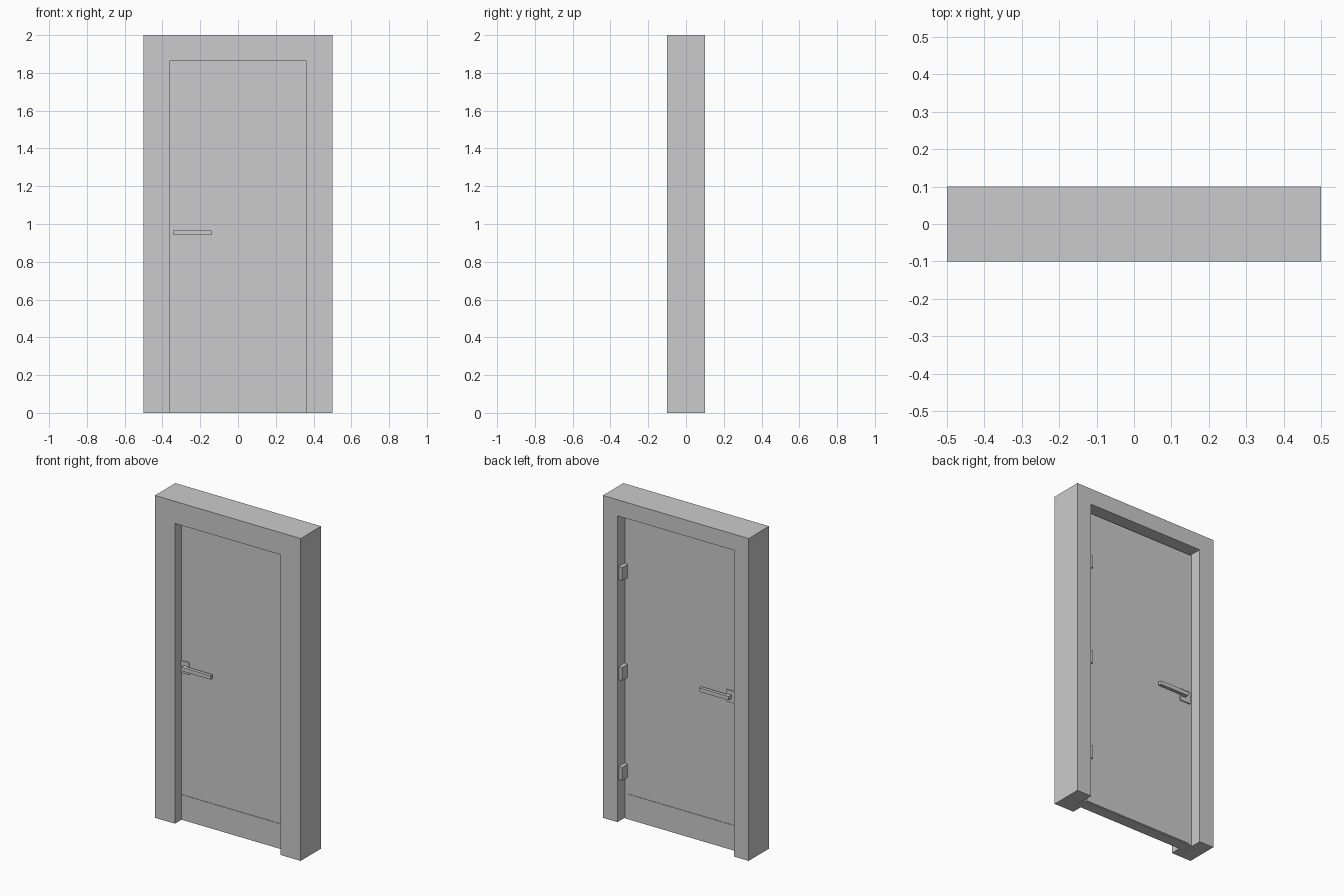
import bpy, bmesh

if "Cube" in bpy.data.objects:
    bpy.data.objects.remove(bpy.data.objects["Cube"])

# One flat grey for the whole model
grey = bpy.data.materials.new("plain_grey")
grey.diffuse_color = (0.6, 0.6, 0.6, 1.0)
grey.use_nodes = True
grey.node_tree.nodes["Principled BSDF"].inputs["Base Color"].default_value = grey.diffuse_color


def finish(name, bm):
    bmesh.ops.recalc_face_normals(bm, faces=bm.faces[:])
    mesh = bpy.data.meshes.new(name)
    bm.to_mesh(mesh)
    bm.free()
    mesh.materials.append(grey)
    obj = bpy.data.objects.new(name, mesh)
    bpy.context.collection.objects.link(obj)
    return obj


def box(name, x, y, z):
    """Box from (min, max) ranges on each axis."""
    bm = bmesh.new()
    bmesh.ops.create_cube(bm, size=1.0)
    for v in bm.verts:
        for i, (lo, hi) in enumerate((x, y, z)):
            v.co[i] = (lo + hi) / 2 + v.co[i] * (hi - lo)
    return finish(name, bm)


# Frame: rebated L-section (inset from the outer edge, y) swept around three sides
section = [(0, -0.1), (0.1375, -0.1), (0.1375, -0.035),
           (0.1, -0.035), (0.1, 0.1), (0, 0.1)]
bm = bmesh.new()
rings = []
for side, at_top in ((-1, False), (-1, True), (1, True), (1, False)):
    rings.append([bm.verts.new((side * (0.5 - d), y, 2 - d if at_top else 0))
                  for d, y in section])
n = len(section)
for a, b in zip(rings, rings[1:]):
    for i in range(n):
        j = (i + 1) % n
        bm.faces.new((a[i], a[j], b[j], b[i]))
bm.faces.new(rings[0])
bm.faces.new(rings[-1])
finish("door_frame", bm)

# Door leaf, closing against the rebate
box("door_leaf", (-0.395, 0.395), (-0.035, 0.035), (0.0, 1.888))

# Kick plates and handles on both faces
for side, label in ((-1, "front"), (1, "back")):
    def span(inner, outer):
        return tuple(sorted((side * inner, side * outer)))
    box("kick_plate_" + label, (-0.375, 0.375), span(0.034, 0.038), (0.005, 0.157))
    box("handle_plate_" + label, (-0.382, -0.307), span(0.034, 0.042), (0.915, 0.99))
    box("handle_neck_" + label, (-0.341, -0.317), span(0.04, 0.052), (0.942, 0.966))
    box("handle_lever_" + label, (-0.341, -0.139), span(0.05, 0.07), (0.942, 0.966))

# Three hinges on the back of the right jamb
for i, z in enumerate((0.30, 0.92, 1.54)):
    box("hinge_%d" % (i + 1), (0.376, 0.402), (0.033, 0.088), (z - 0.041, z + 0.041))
☆ ☆ ☆ ☆ ☆ ☆ ☆
● Exercise details
Only lines with the word "finish" are wanted; pull each of them from the records.

● Exercise output
def finish(name, bm):
    return finish(name, bm)
finish("door_frame", bm)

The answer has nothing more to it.